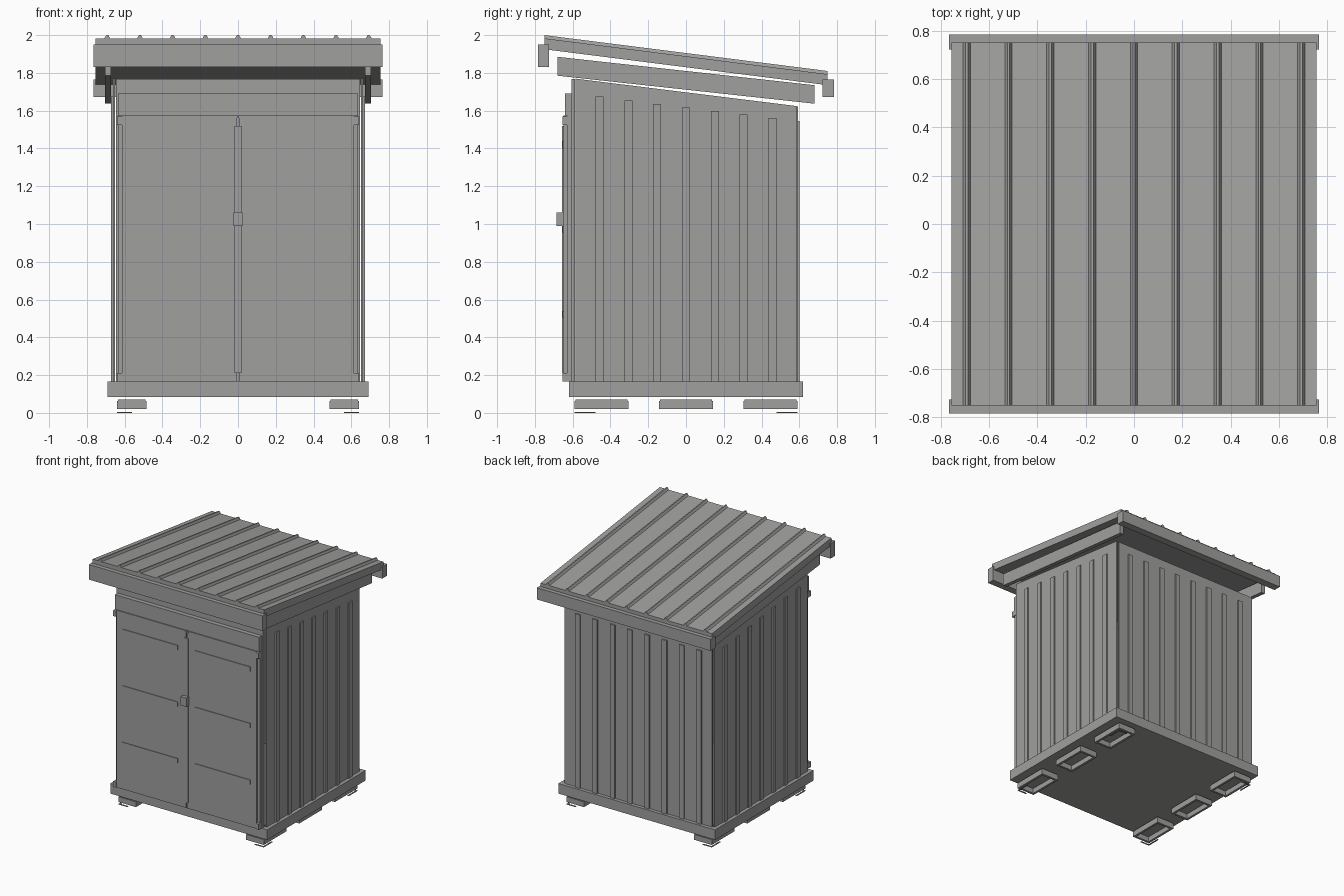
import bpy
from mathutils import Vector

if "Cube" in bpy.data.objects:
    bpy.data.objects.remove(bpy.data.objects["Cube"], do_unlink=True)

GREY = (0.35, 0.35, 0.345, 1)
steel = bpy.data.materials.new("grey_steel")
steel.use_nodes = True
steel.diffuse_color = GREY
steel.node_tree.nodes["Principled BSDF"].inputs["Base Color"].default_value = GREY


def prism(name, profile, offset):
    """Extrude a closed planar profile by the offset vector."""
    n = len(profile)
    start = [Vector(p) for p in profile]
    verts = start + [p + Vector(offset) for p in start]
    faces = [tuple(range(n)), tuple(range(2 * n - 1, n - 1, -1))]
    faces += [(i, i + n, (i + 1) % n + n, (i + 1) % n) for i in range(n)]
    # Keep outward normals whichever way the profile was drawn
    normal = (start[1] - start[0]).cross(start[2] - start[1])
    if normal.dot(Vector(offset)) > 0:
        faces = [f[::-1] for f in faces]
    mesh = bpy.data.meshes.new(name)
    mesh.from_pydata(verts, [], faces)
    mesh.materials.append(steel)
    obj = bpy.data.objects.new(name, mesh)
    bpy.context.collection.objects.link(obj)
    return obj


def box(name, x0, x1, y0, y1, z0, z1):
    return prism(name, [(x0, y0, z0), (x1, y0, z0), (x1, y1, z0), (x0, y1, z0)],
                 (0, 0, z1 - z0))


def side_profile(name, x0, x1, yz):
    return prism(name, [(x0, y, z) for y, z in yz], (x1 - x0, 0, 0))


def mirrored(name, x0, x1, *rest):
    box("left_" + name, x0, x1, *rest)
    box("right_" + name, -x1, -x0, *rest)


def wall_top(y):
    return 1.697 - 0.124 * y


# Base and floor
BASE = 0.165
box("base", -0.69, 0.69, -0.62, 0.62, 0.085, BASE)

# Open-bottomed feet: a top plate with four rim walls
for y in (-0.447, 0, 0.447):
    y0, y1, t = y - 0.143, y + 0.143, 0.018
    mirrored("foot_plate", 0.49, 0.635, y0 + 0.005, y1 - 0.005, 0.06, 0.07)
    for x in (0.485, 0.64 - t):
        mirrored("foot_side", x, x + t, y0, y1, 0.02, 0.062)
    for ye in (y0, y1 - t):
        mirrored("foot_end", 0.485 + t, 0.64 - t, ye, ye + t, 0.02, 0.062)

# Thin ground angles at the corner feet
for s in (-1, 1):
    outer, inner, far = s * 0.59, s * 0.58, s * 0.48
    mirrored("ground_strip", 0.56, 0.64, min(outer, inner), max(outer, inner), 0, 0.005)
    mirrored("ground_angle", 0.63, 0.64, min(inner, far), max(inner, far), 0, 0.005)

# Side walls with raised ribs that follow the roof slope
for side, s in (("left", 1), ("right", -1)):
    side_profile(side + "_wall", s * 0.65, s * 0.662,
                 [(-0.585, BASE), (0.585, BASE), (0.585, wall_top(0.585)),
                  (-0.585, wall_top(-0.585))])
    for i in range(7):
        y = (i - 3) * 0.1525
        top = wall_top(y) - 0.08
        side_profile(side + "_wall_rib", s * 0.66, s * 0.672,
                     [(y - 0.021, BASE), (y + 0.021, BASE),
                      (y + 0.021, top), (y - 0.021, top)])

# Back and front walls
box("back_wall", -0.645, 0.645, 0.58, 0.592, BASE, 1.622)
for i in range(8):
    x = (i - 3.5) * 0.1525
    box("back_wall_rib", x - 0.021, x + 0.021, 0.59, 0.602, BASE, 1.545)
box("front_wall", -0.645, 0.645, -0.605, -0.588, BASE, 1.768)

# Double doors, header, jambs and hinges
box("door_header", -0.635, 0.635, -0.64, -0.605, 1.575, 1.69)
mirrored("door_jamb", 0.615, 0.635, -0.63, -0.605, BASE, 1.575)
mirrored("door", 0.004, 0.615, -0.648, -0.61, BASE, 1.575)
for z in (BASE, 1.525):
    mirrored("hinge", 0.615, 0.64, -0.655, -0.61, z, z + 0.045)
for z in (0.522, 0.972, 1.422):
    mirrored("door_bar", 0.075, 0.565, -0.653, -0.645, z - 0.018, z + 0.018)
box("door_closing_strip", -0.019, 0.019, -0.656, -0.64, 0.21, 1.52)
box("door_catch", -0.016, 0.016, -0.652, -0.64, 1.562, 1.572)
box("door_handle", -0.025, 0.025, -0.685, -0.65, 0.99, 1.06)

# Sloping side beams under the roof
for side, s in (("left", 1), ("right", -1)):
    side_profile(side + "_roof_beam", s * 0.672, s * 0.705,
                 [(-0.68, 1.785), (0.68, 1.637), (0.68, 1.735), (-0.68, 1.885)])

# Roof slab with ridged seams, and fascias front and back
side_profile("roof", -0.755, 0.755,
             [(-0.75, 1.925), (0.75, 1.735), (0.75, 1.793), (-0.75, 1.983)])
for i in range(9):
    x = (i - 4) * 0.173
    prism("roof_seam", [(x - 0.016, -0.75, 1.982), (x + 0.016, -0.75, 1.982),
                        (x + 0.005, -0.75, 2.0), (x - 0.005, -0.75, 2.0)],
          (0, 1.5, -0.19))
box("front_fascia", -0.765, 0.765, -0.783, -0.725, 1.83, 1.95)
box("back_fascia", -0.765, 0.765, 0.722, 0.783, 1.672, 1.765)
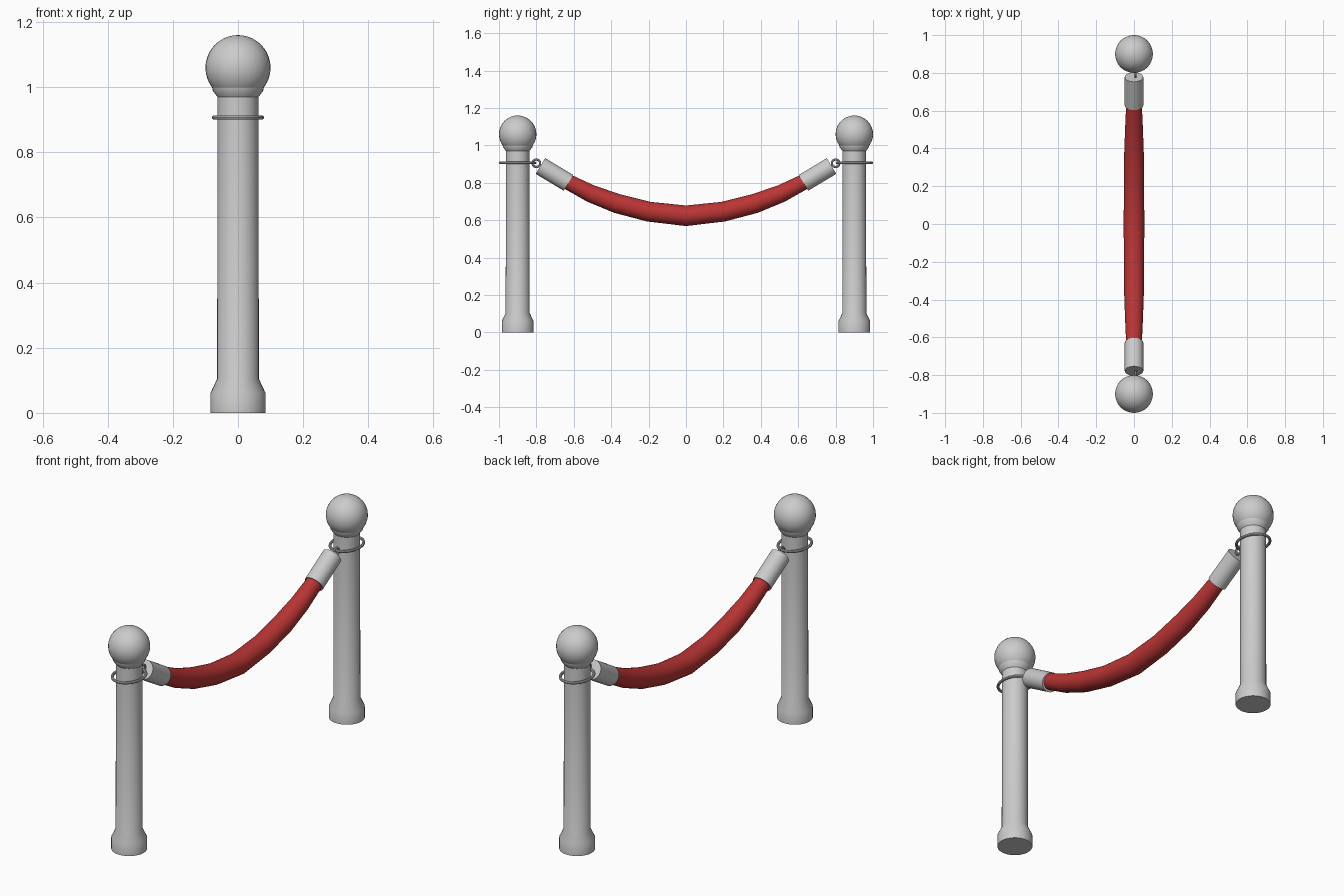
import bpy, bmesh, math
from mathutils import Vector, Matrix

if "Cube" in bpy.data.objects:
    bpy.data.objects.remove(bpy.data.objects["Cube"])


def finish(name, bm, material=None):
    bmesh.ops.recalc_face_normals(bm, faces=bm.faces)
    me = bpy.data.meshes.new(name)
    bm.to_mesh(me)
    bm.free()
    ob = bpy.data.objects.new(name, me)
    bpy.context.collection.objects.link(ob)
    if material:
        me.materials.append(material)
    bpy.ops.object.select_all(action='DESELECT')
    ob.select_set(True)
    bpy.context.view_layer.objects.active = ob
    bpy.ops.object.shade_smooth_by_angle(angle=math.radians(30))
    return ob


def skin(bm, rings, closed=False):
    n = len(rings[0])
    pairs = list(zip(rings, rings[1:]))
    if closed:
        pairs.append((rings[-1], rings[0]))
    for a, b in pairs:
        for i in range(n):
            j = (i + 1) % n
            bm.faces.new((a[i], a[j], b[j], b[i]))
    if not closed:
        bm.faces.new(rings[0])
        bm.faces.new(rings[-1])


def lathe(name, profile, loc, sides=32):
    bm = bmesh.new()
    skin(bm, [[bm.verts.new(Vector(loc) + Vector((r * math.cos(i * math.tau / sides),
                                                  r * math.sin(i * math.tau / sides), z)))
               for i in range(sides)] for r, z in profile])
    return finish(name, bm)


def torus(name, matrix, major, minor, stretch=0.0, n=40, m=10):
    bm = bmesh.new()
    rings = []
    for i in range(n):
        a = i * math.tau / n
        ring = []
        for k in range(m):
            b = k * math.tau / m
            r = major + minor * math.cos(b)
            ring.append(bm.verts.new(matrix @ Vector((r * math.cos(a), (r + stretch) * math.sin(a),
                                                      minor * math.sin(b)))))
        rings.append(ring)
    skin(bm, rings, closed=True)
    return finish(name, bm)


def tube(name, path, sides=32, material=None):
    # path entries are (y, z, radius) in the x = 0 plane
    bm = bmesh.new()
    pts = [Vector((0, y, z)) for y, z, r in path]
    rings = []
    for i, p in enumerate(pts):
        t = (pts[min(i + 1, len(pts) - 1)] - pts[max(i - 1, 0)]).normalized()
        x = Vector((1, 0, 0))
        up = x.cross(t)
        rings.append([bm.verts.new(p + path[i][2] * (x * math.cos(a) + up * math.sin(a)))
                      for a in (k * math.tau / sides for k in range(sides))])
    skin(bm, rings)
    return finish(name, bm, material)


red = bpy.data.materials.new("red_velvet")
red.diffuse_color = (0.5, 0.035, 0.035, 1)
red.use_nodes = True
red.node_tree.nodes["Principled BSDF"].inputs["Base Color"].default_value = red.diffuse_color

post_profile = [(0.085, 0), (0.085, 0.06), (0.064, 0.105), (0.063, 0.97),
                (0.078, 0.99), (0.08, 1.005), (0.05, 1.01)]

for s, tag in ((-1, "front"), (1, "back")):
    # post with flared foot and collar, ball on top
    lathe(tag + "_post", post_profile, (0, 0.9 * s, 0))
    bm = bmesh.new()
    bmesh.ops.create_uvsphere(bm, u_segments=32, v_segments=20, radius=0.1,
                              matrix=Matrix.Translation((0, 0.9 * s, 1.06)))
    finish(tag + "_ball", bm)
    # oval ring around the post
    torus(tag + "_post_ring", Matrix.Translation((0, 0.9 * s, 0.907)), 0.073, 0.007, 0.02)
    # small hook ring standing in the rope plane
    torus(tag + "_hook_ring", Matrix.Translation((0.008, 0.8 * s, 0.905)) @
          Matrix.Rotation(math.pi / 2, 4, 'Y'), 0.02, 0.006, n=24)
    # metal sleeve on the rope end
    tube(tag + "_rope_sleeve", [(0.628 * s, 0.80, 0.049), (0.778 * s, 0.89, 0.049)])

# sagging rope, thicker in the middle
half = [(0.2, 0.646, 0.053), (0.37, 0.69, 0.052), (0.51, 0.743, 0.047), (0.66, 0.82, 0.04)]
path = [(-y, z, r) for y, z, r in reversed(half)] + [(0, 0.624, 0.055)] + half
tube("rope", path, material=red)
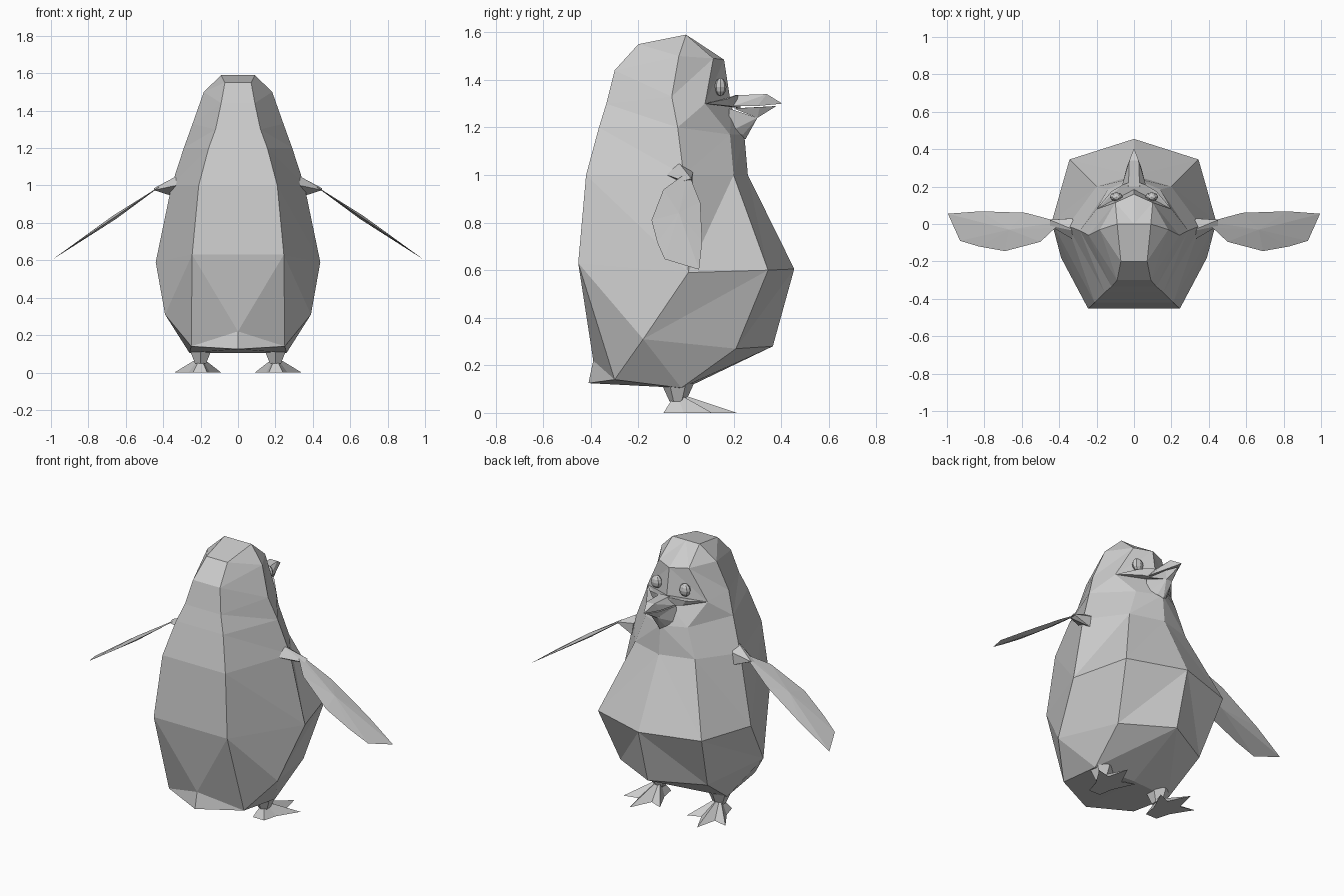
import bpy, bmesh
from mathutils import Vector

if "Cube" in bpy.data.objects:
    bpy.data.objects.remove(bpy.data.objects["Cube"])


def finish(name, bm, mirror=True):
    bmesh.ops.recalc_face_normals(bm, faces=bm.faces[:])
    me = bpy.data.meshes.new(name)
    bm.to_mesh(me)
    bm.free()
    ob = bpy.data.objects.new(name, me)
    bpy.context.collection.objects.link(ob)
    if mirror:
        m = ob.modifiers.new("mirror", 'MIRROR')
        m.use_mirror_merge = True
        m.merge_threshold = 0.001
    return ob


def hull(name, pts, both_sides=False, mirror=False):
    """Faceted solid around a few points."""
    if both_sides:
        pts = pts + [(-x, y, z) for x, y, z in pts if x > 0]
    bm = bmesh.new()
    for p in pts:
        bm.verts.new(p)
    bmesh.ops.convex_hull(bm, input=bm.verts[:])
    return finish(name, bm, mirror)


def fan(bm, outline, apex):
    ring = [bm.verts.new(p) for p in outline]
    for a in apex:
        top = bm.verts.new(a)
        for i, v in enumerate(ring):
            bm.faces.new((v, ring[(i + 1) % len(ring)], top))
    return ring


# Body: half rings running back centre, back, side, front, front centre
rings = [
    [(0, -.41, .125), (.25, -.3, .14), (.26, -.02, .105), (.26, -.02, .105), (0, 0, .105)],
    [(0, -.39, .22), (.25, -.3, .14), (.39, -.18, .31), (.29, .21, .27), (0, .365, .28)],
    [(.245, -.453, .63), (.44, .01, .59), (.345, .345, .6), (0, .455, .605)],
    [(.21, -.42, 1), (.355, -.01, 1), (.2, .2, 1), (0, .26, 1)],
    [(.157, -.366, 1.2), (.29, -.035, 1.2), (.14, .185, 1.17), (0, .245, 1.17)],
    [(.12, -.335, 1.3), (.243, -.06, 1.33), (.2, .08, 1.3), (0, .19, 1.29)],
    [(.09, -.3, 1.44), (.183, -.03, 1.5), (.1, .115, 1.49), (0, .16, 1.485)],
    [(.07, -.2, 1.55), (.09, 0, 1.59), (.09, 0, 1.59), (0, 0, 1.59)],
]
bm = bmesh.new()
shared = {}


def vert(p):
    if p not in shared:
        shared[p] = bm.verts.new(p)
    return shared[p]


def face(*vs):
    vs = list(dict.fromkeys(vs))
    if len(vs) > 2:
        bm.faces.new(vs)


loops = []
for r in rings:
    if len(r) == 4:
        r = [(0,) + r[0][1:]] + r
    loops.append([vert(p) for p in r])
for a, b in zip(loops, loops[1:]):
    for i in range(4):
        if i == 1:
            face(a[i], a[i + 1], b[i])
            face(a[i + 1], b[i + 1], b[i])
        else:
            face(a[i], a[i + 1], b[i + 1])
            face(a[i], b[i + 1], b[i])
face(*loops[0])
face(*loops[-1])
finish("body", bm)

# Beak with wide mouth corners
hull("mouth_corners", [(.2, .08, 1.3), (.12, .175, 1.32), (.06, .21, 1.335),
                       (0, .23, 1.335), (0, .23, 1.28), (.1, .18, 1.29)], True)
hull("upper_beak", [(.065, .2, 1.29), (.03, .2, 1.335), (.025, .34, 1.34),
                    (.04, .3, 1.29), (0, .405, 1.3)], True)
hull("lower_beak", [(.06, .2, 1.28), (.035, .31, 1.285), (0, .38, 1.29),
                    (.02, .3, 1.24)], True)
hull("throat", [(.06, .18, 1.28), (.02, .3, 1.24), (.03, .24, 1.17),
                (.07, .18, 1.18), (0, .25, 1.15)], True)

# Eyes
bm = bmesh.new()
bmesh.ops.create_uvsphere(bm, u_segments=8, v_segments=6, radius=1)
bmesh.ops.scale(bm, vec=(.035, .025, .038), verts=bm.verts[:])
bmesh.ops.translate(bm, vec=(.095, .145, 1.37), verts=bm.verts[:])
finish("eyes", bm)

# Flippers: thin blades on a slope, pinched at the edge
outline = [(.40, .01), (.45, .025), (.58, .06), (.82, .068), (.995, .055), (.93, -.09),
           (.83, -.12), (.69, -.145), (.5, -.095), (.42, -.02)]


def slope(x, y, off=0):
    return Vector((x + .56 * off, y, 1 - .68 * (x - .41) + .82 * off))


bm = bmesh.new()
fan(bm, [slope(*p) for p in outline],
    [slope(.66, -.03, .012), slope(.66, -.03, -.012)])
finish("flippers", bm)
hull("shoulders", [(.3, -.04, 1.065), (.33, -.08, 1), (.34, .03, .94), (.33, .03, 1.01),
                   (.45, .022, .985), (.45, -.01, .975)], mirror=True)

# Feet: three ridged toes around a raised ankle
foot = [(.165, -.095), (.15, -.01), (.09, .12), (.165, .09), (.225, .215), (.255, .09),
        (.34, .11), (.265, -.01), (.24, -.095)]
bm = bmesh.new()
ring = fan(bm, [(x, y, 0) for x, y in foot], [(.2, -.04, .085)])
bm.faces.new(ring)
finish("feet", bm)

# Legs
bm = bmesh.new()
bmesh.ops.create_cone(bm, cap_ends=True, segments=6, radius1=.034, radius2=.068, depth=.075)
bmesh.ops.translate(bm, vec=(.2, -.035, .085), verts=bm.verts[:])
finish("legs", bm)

§ ACTIVITY
The word is "outline". Copy every line above where it appears.

§ SOLUTION TO THIS TASK
def fan(bm, outline, apex):
    ring = [bm.verts.new(p) for p in outline]
outline = [(.40, .01), (.45, .025), (.58, .06), (.82, .068), (.995, .055), (.93, -.09),
fan(bm, [slope(*p) for p in outline],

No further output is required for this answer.